Innovative, emerging technologies such as 3D can offer great advantages to both students and educators. If you are a teacher, professor, administrator or IT manager in K-12 or higher education worldwide—and interested in 3D in the classroom—TI invites you to participate in a brief survey. Regardless of your level of knowledge or expertise with 3D in the classroom, your responses will help shape the type of support TI will provide in the future for 3D in education.

The survey will take about ten minutes to complete. Your participation will benefit everyone who is interested in 3D in the classroom.  Below are the links to the appropriate survey for your level: 

August 5, 2013

3D in Tech Ed (2)

And now, the fierce conclusion to our story (see previous post): 
Technology Education is a unique opportunity for 3D. Most manufacturers, content developers, integrators, resellers—and even educational technologists—miss this point. They think the high-leverage infusion point for stereo 3D technologies sits with the large body of science and math teachers across the land. These educators certainly represent the largest market, but it is a market laden with challenges. These subject areas have recently become nearly impenetrable due to new common core standards to adopt, too much curriculum to teach, heavy saturation of learning materials, and steeply reduced funding to schools.
Technology Educators, on the other hand, “get it” right away. These STEM educators (teaching technology, design, engineering, pre-med, and other applied sciences) have the time, interest, curricular flexibility, and impassioned students to get this done. They thrive on innovation. They also represent one of the hidden footstools of scalability in schools.
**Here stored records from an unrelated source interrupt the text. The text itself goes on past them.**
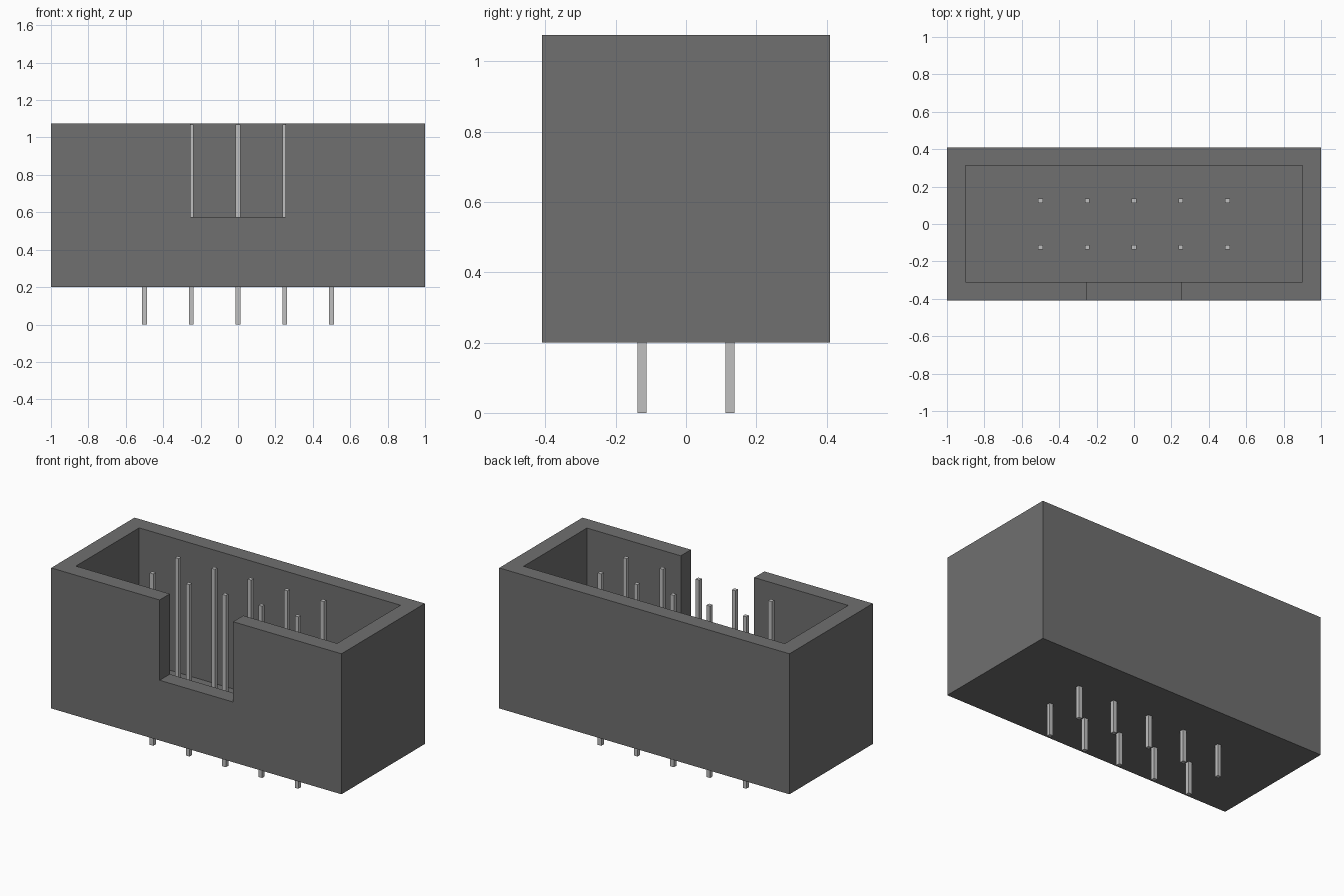
import bpy

if "Cube" in bpy.data.objects:
    bpy.data.objects.remove(bpy.data.objects["Cube"], do_unlink=True)


def material(name, value):
    mat = bpy.data.materials.new(name)
    mat.use_nodes = True
    color = (value, value, value, 1.0)
    mat.diffuse_color = color
    mat.node_tree.nodes["Principled BSDF"].inputs["Base Color"].default_value = color
    return mat


def box(name, low, high, mat=None):
    """Axis-aligned box between two corners."""
    bpy.ops.mesh.primitive_cube_add(size=1)
    obj = bpy.context.object
    obj.name = obj.data.name = name
    mid = [(a + b) / 2 for a, b in zip(low, high)]
    size = [b - a for a, b in zip(low, high)]
    for v in obj.data.vertices:
        v.co = [m + c * s for m, c, s in zip(mid, v.co, size)]
    if mat:
        obj.data.materials.append(mat)
    return obj


def cut(target, cutter):
    """Subtract the cutter, then discard it."""
    cutter.hide_render = True
    mod = target.modifiers.new("cut", 'BOOLEAN')
    mod.operation = 'DIFFERENCE'
    mod.solver = 'EXACT'
    mod.object = cutter
    bpy.context.view_layer.objects.active = target
    bpy.ops.object.modifier_apply(modifier=mod.name)
    bpy.data.objects.remove(cutter, do_unlink=True)


plastic = material("dark grey plastic", 0.16)
metal = material("silver metal", 0.53)

BOTTOM, FLOOR, NOTCH, TOP = 0.2, 0.245, 0.575, 1.075

# Open-topped shroud with a keying notch in the front wall
shroud = box("shroud", (-1, -0.41, BOTTOM), (1, 0.41, TOP), plastic)
cut(shroud, box("cavity_cutter", (-0.9, -0.31, FLOOR), (0.9, 0.313, TOP + 0.2)))
cut(shroud, box("notch_cutter", (-0.253, -0.6, NOTCH), (0.253, -0.2, TOP + 0.2)))

# Two rows of five square pins passing through the floor
PITCH, HALF = 0.25, 0.0125
for row, y in (("front", -PITCH / 2), ("back", PITCH / 2)):
    for i in range(5):
        x = (i - 2) * PITCH
        box(f"{row}_pin_{i + 1}", (x - HALF, y - HALF, 0),
            (x + HALF, y + HALF, TOP - 0.005), metal)
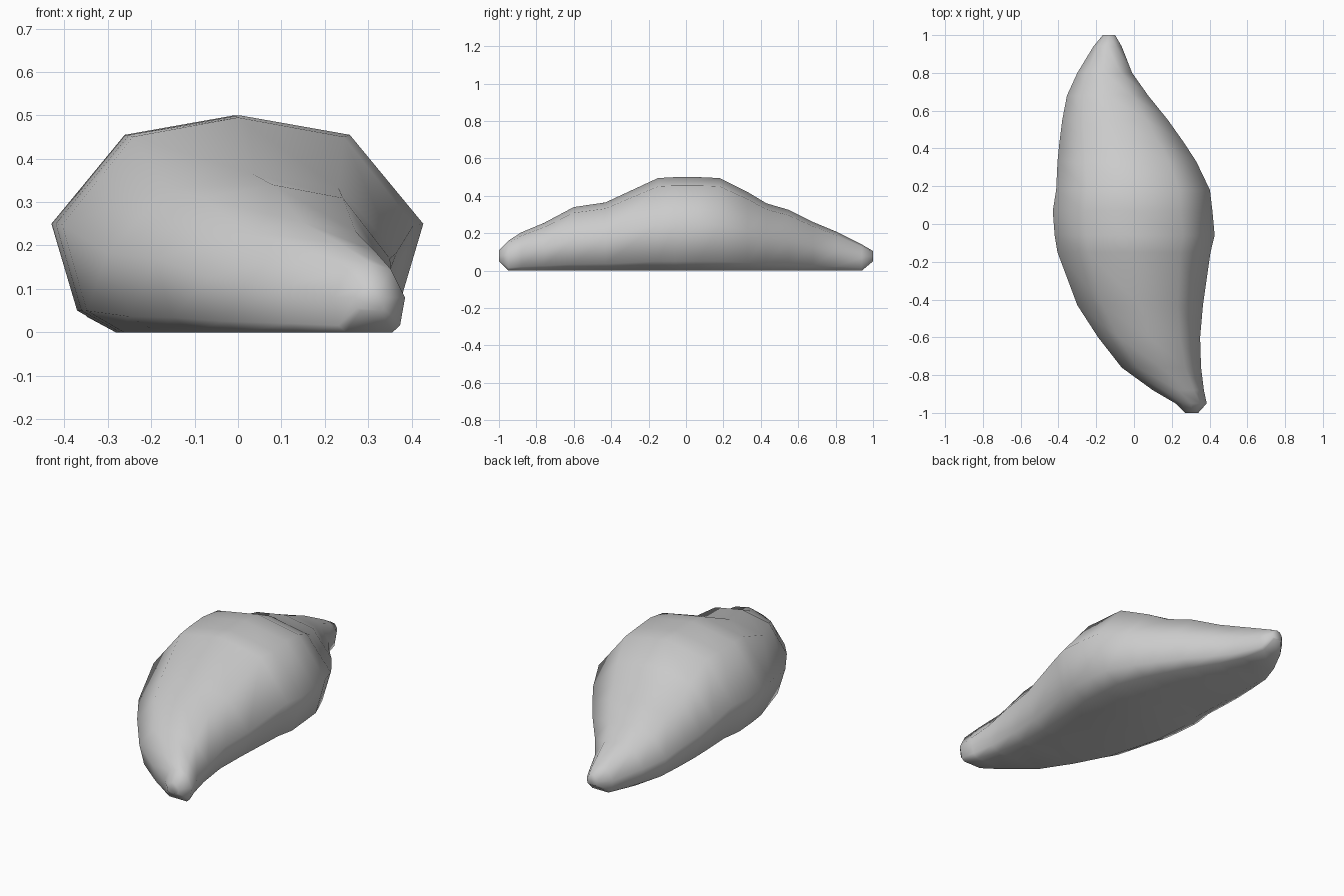
import bpy, bmesh, math

if "Cube" in bpy.data.objects:
    bpy.data.objects.remove(bpy.data.objects["Cube"])

# Nine-sided cross-section: x in half-widths, z in heights, flat underneath
PROFILE = [(-.65, 0), (.65, 0), (.86, .1), (1, .5), (.6, .91),
           (0, 1), (-.6, .91), (-1, .5), (-.86, .1)]

# Stations along the length: y, left x, right x, bottom z, top z
STATIONS = [
    (-1.0, .27, .34, .05, .11),
    (-.95, .22, .385, 0, .16),
    (-.88, .10, .37, 0, .205),
    (-.76, -.065, .355, 0, .255),
    (-.60, -.19, .35, 0, .34),
    (-.43, -.30, .365, 0, .365),
    (-.15, -.405, .405, 0, .495),
    (-.06, -.42, .427, 0, .5),
    (.07, -.43, .415, 0, .5),
    (.18, -.412, .402, 0, .495),
    (.33, -.405, .33, 0, .42),
    (.43, -.395, .265, 0, .36),
    (.55, -.38, .18, 0, .325),
    (.68, -.355, .075, 0, .26),
    (.80, -.30, -.01, 0, .21),
    (.94, -.215, -.065, 0, .14),
    (1.0, -.165, -.10, .05, .105),
]

# Curved, tapering body: skin the sections and close both tips
bm = bmesh.new()
rings = []
for y, xl, xr, zb, zt in STATIONS:
    cx, hw = (xl + xr) / 2, (xr - xl) / 2
    rings.append([bm.verts.new((cx + px * hw, y, zb + pz * (zt - zb)))
                  for px, pz in PROFILE])
n = len(PROFILE)
for a, b in zip(rings, rings[1:]):
    for i in range(n):
        j = (i + 1) % n
        bm.faces.new((a[i], a[j], b[j], b[i]))
bm.faces.new(rings[0])
bm.faces.new(rings[-1])
bmesh.ops.recalc_face_normals(bm, faces=bm.faces)
mesh = bpy.data.meshes.new("curved_body")
bm.to_mesh(mesh)
bm.free()

body = bpy.data.objects.new("curved_body", mesh)
bpy.context.collection.objects.link(body)
bpy.context.view_layer.objects.active = body
body.select_set(True)
bpy.ops.object.shade_smooth_by_angle(angle=math.radians(75))
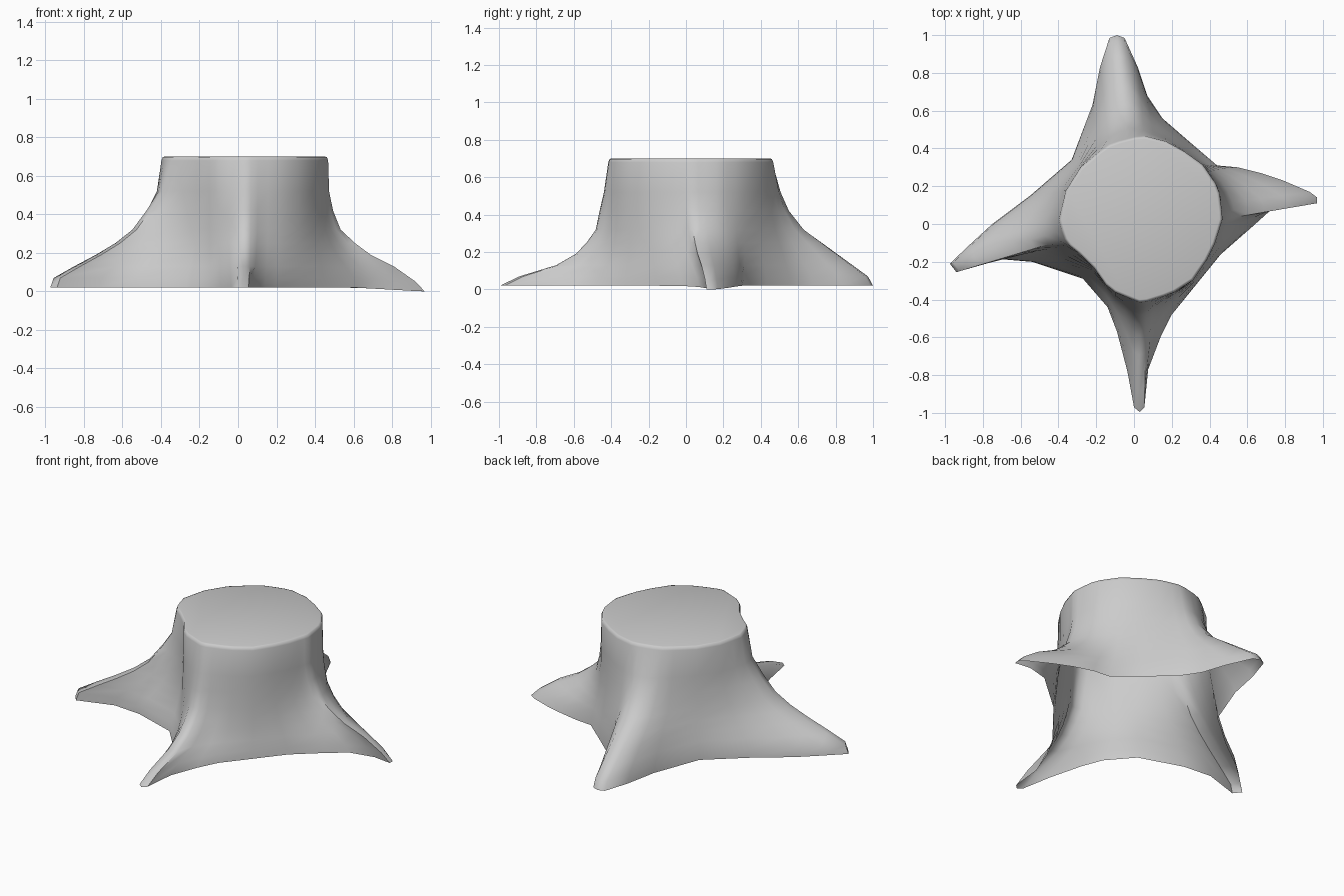
import bpy, bmesh
from math import atan2, cos, sin, tau
from mathutils import Vector

if "Cube" in bpy.data.objects:
    bpy.data.objects.remove(bpy.data.objects["Cube"])

CX, CY = 0.04, 0.025            # trunk centre
LEVELS = [0.68, 0.52, 0.42, 0.32, 0.25, 0.19, 0.13, 0.07, 0.02]

# Each root, clockwise: ground outline from one valley to the next,
# and how far it has flared out at each level (0 = trunk, 1 = ground outline)
ROOTS = [
    # back root
    ([(-.33, .34), (-.22, .63), (-.18, .83), (-.13, .985), (-.09, 1), (-.05, .985),
      (.02, .83), (.07, .68), (.15, .56)],
     [0, .085, .17, .32, .5, .65, .8, .95, 1]),
    # right root
    ([(.30, .43), (.44, .31), (.55, .30), (.67, .27), (.79, .23), (.93, .17), (.97, .14),
      (.97, .11), (.86, .115), (.72, .07), (.62, -.02), (.46, -.16)],
     [0, .01, .05, .13, .28, .44, .68, .90, 1]),
    # front root
    ([(.33, -.32), (.20, -.48), (.14, -.60), (.075, -.77), (.055, -.97), (.03, -.995),
      (0, -.97), (-.035, -.78), (-.09, -.57), (-.14, -.44)],
     [0, .04, .08, .115, .2, .3, .48, .82, 1]),
    # left root
    ([(-.27, -.29), (-.54, -.20), (-.72, -.185), (-.94, -.255), (-.975, -.21),
      (-.87, -.11), (-.75, 0), (-.55, .15)],
     [0, .05, .155, .28, .43, .6, .79, .97, 1]),
]

# Outline of the sawn top, with the slight dent at front left
TOP = [(-.40, .015), (-.36, -.10), (-.235, -.20), (-.13, -.35), (.04, -.42), (.20, -.37),
       (.34, -.28), (.43, -.10), (.47, .03), (.45, .19), (.36, .32), (.20, .43),
       (.04, .47), (-.12, .43), (-.27, .32), (-.36, .18)]


def angle(p):
    return atan2(p[1] - CY, p[0] - CX)


def wrap(a):
    return (a + tau / 2) % tau - tau / 2


def top_point(a):
    """Where a ray at angle a meets the sawn-top outline."""
    d = Vector((cos(a), sin(a)))
    c = Vector((CX, CY))
    for i, p in enumerate(TOP):
        p, q = Vector(p) - c, Vector(TOP[(i + 1) % len(TOP)]) - c
        if p.dot(d) > 0 and p.cross(d) * d.cross(q) >= 0:
            return c + d * (p.cross(q) / d.cross(q - p))
    return c + d * 0.43


# Columns of the trunk wall
columns = []
for k, (pts, flare) in enumerate(ROOTS):
    prev_flare = ROOTS[k - 1][1]
    a0 = angle(pts[0])
    a1 = a0 - (a0 - angle(ROOTS[(k + 1) % 4][0][0])) % tau
    for i, p in enumerate(pts):
        even = a0 + (a1 - a0) * i / len(pts)
        a = even + 0.5 * wrap(angle(p) - even)
        t = top_point(a)
        t = Vector((abs(t.x - CX) * (1 if cos(a) > 0 else -1) + CX,
                    abs(t.y - CY) * (1 if sin(a) > 0 else -1) + CY))
        b = Vector(p)
        col = []
        for j, z in enumerate(LEVELS):
            f = flare[j] if i else (flare[j] + prev_flare[j]) / 2
            q = t.lerp(b, f)
            drop = 0.02 * min(1, max(0, (q.x - .6) / .36)) if z < .1 else 0
            col.append((q.x, q.y, z - drop))
        # rounded rim
        rim = []
        for s, z in ((.965, .70), (.985, .697)):
            rim.append((CX + (t.x - CX) * s, CY + (t.y - CY) * s, z))
        columns.append(rim + col)

bm = bmesh.new()
grid = [[bm.verts.new(co) for co in col] for col in columns]
n = len(grid)
for i in range(n):
    a, b = grid[i], grid[(i + 1) % n]
    for j in range(len(a) - 1):
        bm.faces.new((a[j], b[j], b[j + 1], a[j + 1]))
# sawn top; the underside stays open
bm.faces.new([c[0] for c in grid])
bmesh.ops.recalc_face_normals(bm, faces=bm.faces)
if max(bm.faces, key=lambda f: f.calc_center_median().z).normal.z < 0:
    bmesh.ops.reverse_faces(bm, faces=bm.faces)

mesh = bpy.data.meshes.new("tree_stump")
bm.to_mesh(mesh)
bm.free()
stump = bpy.data.objects.new("tree_stump", mesh)
bpy.context.collection.objects.link(stump)
bpy.context.view_layer.objects.active = stump
stump.select_set(True)
bpy.ops.object.shade_smooth_by_angle(angle=0.9)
It is my experience that, as other teachers in a school see what works in these technology education classes, the desirable new technologies rapidly make their way into science, math, and other classes.

Technology Education is a unique opportunity for 3D. Let's not miss out.